Financial Analysis 2005 News Release


Contact: Joe Martin, Communications Director
717-232-6787 or


Harrisburg, PA - April 28, 2006 - While operating expenses at Pennsylvania hospitals grew by 5.7% in Fiscal Year 2005, reimbursements from third-party payors grew by 7.4%, leading to a 90% gain in operating income over the previous year, according to new figures released today by the Pennsylvania Health Care Cost Containment Council (PHC4). Operating income rose from $506 million in FY04 to $981 million in FY05. Commercial health insurers accounted for 42.4% of reimbursements paid to hospitals in FY05, compared to 38.5% from Medicare and 10.6% from the state's Medical Assistance program. Commercial health insurance payments have replaced Medicare as the single largest source of hospital net patient revenue in recent years.
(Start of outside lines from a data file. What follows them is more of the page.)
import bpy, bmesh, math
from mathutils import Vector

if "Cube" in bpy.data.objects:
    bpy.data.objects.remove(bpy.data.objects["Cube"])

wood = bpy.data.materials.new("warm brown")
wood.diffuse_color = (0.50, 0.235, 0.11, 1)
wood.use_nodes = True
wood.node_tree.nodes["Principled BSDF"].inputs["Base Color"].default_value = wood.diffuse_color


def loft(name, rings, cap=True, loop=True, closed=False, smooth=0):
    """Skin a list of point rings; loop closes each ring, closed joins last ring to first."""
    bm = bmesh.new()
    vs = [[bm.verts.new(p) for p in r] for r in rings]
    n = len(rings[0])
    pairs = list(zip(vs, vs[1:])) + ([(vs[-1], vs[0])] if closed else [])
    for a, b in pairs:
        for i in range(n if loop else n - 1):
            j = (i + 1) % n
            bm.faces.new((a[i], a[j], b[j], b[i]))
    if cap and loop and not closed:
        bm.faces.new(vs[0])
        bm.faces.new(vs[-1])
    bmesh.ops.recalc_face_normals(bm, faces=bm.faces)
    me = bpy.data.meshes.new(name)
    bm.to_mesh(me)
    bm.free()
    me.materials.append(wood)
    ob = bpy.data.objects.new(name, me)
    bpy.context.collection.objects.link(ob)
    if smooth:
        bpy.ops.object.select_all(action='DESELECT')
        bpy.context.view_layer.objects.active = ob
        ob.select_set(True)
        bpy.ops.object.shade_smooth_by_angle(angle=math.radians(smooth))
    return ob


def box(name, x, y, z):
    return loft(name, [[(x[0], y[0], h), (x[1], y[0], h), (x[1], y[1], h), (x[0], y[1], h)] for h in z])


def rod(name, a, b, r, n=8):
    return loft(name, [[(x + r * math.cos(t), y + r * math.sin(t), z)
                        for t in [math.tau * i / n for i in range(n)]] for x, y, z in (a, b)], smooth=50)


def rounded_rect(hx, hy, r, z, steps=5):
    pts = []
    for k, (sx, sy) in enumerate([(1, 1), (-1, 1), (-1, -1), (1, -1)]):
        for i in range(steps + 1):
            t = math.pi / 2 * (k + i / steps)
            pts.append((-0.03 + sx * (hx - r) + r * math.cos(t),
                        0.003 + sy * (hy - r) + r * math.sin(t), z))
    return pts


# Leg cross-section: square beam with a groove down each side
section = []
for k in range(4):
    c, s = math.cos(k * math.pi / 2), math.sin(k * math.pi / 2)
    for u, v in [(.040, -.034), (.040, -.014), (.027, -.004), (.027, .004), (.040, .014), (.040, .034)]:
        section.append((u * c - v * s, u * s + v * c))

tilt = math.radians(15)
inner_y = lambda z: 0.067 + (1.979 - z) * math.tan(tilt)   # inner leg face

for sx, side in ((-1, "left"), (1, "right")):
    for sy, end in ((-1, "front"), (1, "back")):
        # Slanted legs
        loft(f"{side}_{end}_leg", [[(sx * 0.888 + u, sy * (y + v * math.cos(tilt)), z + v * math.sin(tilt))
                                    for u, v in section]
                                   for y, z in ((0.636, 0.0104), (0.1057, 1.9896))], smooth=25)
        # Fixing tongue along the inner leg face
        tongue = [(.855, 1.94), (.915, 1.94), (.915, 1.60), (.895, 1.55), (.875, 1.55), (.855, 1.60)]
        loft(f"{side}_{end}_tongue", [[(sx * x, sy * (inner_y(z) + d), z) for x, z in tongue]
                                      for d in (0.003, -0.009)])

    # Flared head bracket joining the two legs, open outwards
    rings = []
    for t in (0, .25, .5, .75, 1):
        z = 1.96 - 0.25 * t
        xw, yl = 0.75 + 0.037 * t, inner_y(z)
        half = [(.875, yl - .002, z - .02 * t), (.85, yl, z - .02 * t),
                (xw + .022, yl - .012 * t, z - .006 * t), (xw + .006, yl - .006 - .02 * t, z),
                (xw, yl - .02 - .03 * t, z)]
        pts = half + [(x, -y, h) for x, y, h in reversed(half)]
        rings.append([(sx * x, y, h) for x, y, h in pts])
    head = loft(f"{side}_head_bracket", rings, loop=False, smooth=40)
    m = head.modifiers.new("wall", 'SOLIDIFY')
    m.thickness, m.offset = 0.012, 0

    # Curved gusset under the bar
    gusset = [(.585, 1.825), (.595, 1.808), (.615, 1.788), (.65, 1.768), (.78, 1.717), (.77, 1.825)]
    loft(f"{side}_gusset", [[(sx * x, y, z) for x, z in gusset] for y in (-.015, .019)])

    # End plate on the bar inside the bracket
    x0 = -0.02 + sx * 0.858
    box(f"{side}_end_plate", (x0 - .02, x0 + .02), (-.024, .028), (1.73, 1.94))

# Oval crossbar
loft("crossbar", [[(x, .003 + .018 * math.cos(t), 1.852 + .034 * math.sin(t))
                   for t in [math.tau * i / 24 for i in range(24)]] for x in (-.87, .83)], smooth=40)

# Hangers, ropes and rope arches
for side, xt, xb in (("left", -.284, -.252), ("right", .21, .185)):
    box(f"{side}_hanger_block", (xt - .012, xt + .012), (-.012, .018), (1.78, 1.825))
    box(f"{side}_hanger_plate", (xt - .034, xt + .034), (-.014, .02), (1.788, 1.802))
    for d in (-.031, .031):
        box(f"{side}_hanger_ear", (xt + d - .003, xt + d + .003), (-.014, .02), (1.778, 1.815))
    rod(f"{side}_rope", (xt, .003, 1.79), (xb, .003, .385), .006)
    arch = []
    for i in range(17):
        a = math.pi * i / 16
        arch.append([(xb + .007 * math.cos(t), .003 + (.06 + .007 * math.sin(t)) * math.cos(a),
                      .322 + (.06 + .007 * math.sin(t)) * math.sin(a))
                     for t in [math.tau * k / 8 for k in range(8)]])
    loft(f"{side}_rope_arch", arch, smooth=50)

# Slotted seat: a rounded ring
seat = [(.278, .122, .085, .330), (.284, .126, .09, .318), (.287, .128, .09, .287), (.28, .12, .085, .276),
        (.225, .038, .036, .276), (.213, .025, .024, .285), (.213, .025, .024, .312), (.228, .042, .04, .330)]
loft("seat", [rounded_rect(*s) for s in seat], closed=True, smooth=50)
"While one year does not a trend make, this is the third straight year of positive financial growth for many Pennsylvania hospitals," stated Marc P. Volavka, Executive Director of PHC4. "Overall, reimbursements for patient care, which is the core business of hospitals, have increased significantly over the past fiscal year."
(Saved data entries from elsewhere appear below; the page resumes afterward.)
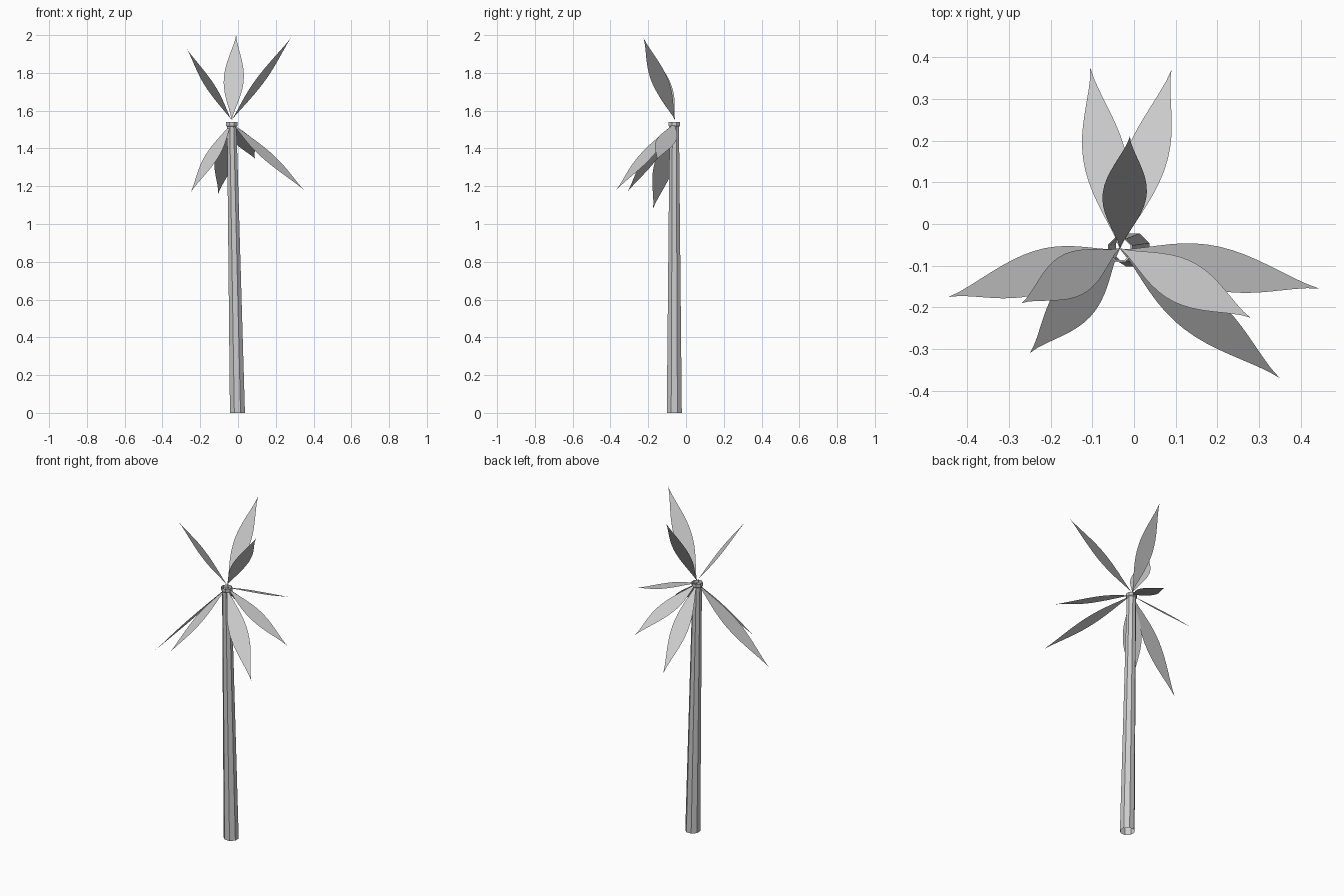
import bpy, bmesh, math
from mathutils import Vector

cube = bpy.data.objects.get("Cube")
if cube:
    bpy.data.objects.remove(cube)

grey = bpy.data.materials.new("plain_grey")
grey.use_nodes = True
colour = (0.6, 0.6, 0.6, 1)
grey.diffuse_color = colour
grey.node_tree.nodes["Principled BSDF"].inputs["Base Color"].default_value = colour


def make_object(name, bm):
    mesh = bpy.data.meshes.new(name)
    bm.to_mesh(mesh)
    bm.free()
    mesh.materials.append(grey)
    obj = bpy.data.objects.new(name, mesh)
    bpy.context.collection.objects.link(obj)
    return obj


def make_trunk(rings, sides=8):
    """Open leaning tube through (x, y, z, radius) rings."""
    bm = bmesh.new()
    loops = []
    for x, y, z, r in rings:
        angles = [math.tau * (i + 0.5) / sides for i in range(sides)]
        loops.append([bm.verts.new((x + r * math.cos(a), y + r * math.sin(a), z)) for a in angles])
    for low, high in zip(loops, loops[1:]):
        for i in range(sides):
            j = (i + 1) % sides
            bm.faces.new((low[i], low[j], high[j], high[i]))
    return make_object("trunk", bm)


def make_leaf(name, base, tip, heading, half_width=0.053, steps=16):
    """Flat pointed blade; its width lies level, square to the heading."""
    base, tip = Vector(base), Vector(tip)
    a = math.radians(heading)
    across = Vector((math.sin(a), -math.cos(a), 0))
    bm = bmesh.new()
    right, left = [], []
    for i in range(1, steps):
        t = i / steps
        centre = base.lerp(tip, t)
        offset = across * half_width * math.sin(math.pi * t ** 0.95) ** 1.4
        right.append(bm.verts.new(centre + offset))
        left.append(bm.verts.new(centre - offset))
    start, end = bm.verts.new(base), bm.verts.new(tip)
    bm.faces.new([start] + right + [end] + left[::-1])
    bmesh.ops.recalc_face_normals(bm, faces=bm.faces[:])
    bm.normal_update()
    for face in bm.faces:
        if face.normal.z < 0:
            face.normal_flip()
    return make_object(name, bm)


# Trunk with a small collar at the top
make_trunk([(-0.003, -0.062, 0, 0.043), (-0.033, -0.062, 1.515, 0.027),
            (-0.033, -0.062, 1.52, 0.032), (-0.033, -0.062, 1.54, 0.032)])

# Raised leaves: tip and heading
raised = [((0.28, -0.225, 1.985), -30), ((-0.27, -0.19, 1.925), 210), ((-0.01, 0.21, 2.0), 90)]
for n, (tip, heading) in enumerate(raised, 1):
    make_leaf(f"raised_leaf_{n}", (-0.034, -0.058, 1.55), tip, heading)

# Drooping leaves
drooping = [((0.445, -0.155, 1.34), 0), ((0.35, -0.37, 1.18), -45), ((0.09, 0.37, 1.345), 90),
            ((-0.105, 0.375, 1.16), 90), ((-0.25, -0.31, 1.17), -135), ((-0.445, -0.175, 1.08), 180)]
for n, (tip, heading) in enumerate(drooping, 1):
    make_leaf(f"drooping_leaf_{n}", (-0.034, -0.06, 1.535), tip, heading)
This was the sixth straight year that the growth in Medicare revenue lagged behind both commercial health plans and the state's Medical Assistance program. Medicare revenue increased by only 5.38%, while revenue from commercial health plans and Medical Assistance increased by 8.32% and 12.86%, respectively. With the increases in Medicare payments lagging behind other payor categories, the gap between total commercial and Medicare revenue has widened from about $675 million in FY04 to over $1.0 billion in FY05.
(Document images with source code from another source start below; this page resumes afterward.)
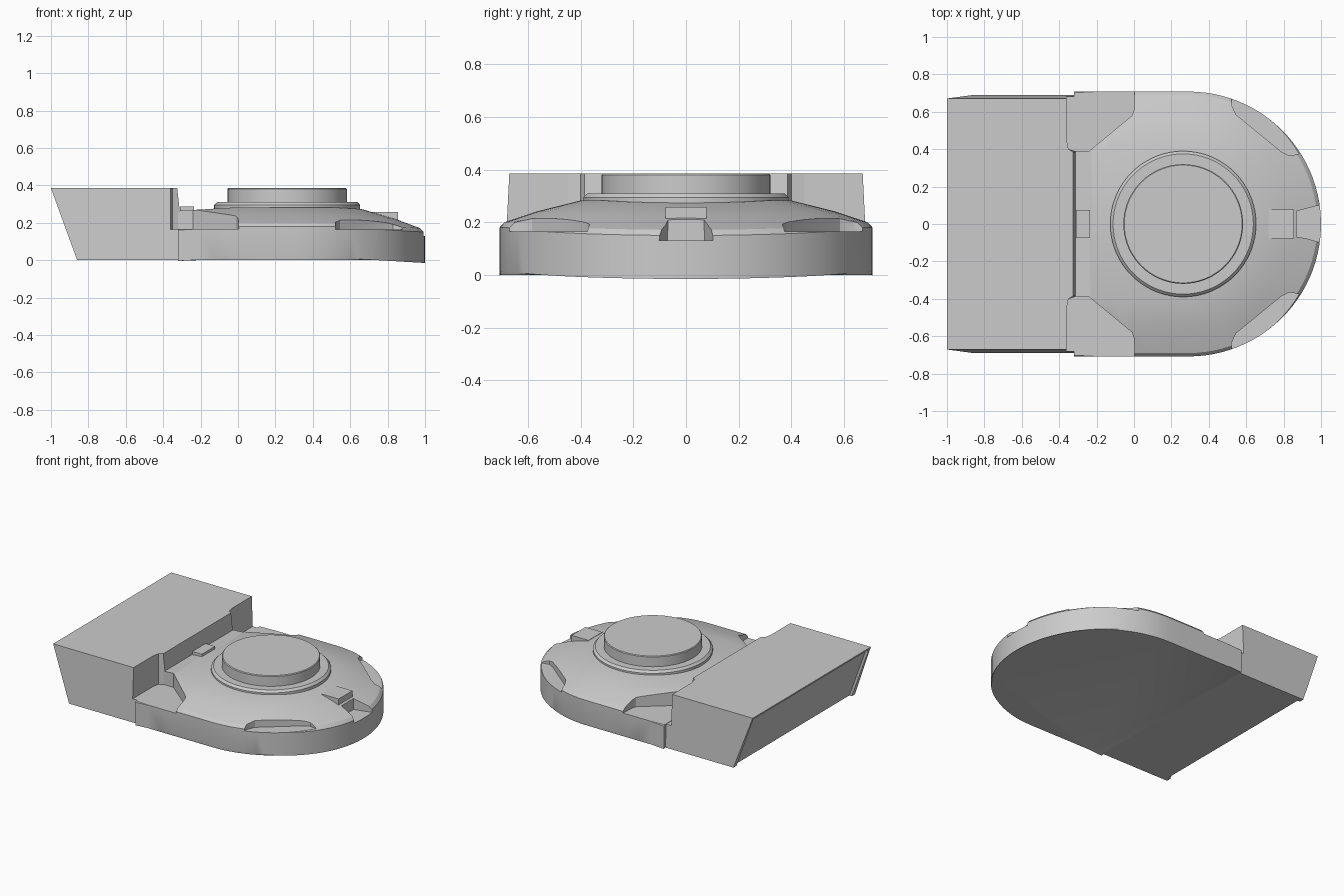
import bpy, bmesh, math

if "Cube" in bpy.data.objects:
    bpy.data.objects.remove(bpy.data.objects["Cube"])


def make_object(name, verts, faces):
    mesh = bpy.data.meshes.new(name)
    bm = bmesh.new()
    vs = [bm.verts.new(v) for v in verts]
    for f in faces:
        bm.faces.new([vs[i] for i in f])
    bmesh.ops.recalc_face_normals(bm, faces=bm.faces)
    bm.to_mesh(mesh)
    bm.free()
    ob = bpy.data.objects.new(name, mesh)
    bpy.context.collection.objects.link(ob)
    return ob


def prism(name, bottom, top):
    """Join two matching 3D polygons into a closed solid."""
    n = len(bottom)
    faces = [list(range(n)), list(range(n, 2 * n))]
    faces += [(i, (i + 1) % n, n + (i + 1) % n, n + i) for i in range(n)]
    return make_object(name, bottom + top, faces)


def plan_prism(name, pts, z0, z1):
    return prism(name, [(x, y, z0) for x, y in pts], [(x, y, z1) for x, y in pts])


def side_prism(name, pts, width):
    """Extrude an (x, z) profile across y; width is a function of z."""
    return prism(name, [(x, -width(z), z) for x, z in pts],
                 [(x, width(z), z) for x, z in pts])


def cut(target, cutter):
    mod = target.modifiers.new("cut", 'BOOLEAN')
    mod.operation, mod.solver, mod.object = 'DIFFERENCE', 'EXACT', cutter
    bpy.context.view_layer.objects.active = target
    bpy.ops.object.modifier_apply(modifier=mod.name)
    bpy.data.objects.remove(cutter)


def smooth(ob, angle=25):
    bpy.ops.object.select_all(action='DESELECT')
    ob.select_set(True)
    bpy.context.view_layer.objects.active = ob
    bpy.ops.object.shade_smooth_by_angle(angle=math.radians(angle))


# Rounded hull: U-shaped outlines lofted up to a gently domed deck
def outline(r, z, cx):
    start, steps, arc = -0.32, 6, 50
    xs = [start + (cx - start) * i / steps for i in range(steps)]
    pts = [(x, -r) for x in xs]
    for i in range(arc):
        a = math.pi * (i / (arc - 1) - 0.5)
        pts.append((cx + r * math.cos(a), r * math.sin(a)))
    pts += [(x, r) for x in reversed(xs)]
    droop = lambda x: 0.06 * max(0, abs(x - 0.25) - 0.25) if z else 0
    return [(x, y, z - droop(x)) for x, y in pts]


rings = [outline(*p) for p in ((0.705, 0, 0.29), (0.708, 0.015, 0.292), (0.708, 0.18, 0.292),
                               (0.69, 0.2, 0.29), (0.56, 0.243, 0.275), (0.4, 0.283, 0.26))]
n, m = len(rings[0]), len(rings)
faces = [list(range(n))]
faces += [(k * n + i, k * n + i + 1, (k + 1) * n + i + 1, (k + 1) * n + i)
          for k in range(m - 1) for i in range(n - 1)]
t = (m - 1) * n
faces += [(t + i, t + i + 1, t + n - 2 - i, t + n - 1 - i) for i in range(n // 2 - 1)]
faces.append([k * n for k in range(m)] + [k * n + n - 1 for k in reversed(range(m))])
hull = make_object("hull", [v for r in rings for v in r], faces)

# Recessed pockets, mirrored on both sides
side_pocket = [(0.52, 0.75), (0.52, 0.64), (0.545, 0.585), (0.79, 0.385),
               (0.83, 0.365), (0.89, 0.375), (1.1, 0.45), (0.9, 0.8)]
corner_pocket = [(-0.5, 0.39), (-0.24, 0.39), (-0.01, 0.58), (0.0, 0.61), (0.008, 0.8), (-0.5, 0.8)]
for s in (-1, 1):
    for pts, z in ((side_pocket, 0.165), (corner_pocket, 0.168)):
        cut(hull, plan_prism("pocket_cutter", [(x, s * y) for x, y in pts], z, 0.5))

# Nose notch
cut(hull, prism("nose_cutter",
                [(0.87, -0.07, 0.13), (1.1, -0.13, 0.13), (1.1, 0.13, 0.13), (0.87, 0.07, 0.13)],
                [(0.87, -0.065, 0.4), (1.1, -0.1, 0.4), (1.1, 0.1, 0.4), (0.87, 0.065, 0.4)]))
smooth(hull)

# Rear housing with slanted, recessed back panel
housing = side_prism("rear_housing",
                     [(-0.86, 0), (-0.31, 0), (-0.31, 0.165), (-0.36, 0.165), (-0.36, 0.385), (-1, 0.385)],
                     lambda z: 0.69 - 0.05 * z)
cut(housing, side_prism("back_cutter",
                        [(-0.804, -0.1), (-0.975, 0.37), (-1.2, 0.37), (-1.2, -0.1)],
                        lambda z: 0.655))

# Centre bulkhead between the housing and the hull
bulk = [(-0.38, -0.45), (-0.36, -0.45), (-0.35, -0.4), (-0.325, -0.385),
        (-0.325, 0.385), (-0.35, 0.4), (-0.36, 0.45), (-0.38, 0.45)]
prism("bulkhead", [(x + (0.025 if x > -0.33 else 0), y, 0.16) for x, y in bulk],
      [(x, y, 0.385) for x, y in bulk])


# Turret ring and drum, turned around the hull centre
def turned(name, profile, cx, seg=72):
    verts = [(cx + r * math.cos(2 * math.pi * i / seg), r * math.sin(2 * math.pi * i / seg), z)
             for r, z in profile for i in range(seg)]
    k = len(profile)
    fs = [(a * seg + i, a * seg + (i + 1) % seg, (a + 1) * seg + (i + 1) % seg, (a + 1) * seg + i)
          for a in range(k - 1) for i in range(seg)]
    fs += [list(range(seg)), list(range((k - 1) * seg, k * seg))]
    smooth(make_object(name, verts, fs), 30)


turned("turret_ring", [(0.39, 0.24), (0.39, 0.295), (0.375, 0.31)], 0.263)
turned("turret_drum", [(0.32, 0.29), (0.32, 0.38), (0.315, 0.385)], 0.263)


# Small deck blocks fore and aft
def block(name, x0, x1, w, z0, z1):
    plan_prism(name, [(x0, -w), (x1, -w), (x1, w), (x0, w)], z0, z1)


block("front_block", 0.72, 0.855, 0.078, 0.19, 0.258)
block("rear_block", -0.31, -0.235, 0.075, 0.22, 0.287)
"Lagging reimbursements from the federal Medicare program remain a critical issue for Pennsylvania hospitals," noted Mr. Volavka. "A statewide comparison of revenue to a case mix index, which reflects hospital costs, suggests Medicare is under-reimbursing by about 16%, compared to the average for all payors."

Despite positive gains recently, 59 Pennsylvania hospitals have lost money overall (total margin), on average, over the past three years. Fifty-six of these hospitals are small to medium size community hospitals. Many of these hospitals cannot rely on a larger health system or for-profit corporation for financial support, and will find improvements in new technology, access to capital, recruitment of new staff, especially nurses and physician specialists, and the upgrading of old or obsolete equipment very challenging.

"Recent improvements in hospital margins are good news," said Mr. Volavka. "However, the fact that 27% still lost money in FY05 is troubling, particularly when so many of these hospitals are small, independent community hospitals, often in rural areas, that serve vital needs in those communities."

Other Highlights:

PHC4 is an independent state agency that collects, analyzes and publishes information about the cost and quality of health care in Pennsylvania. Copies of Financial Analysis 2005, Volume One are free and are available online at or by calling 717-232-6787.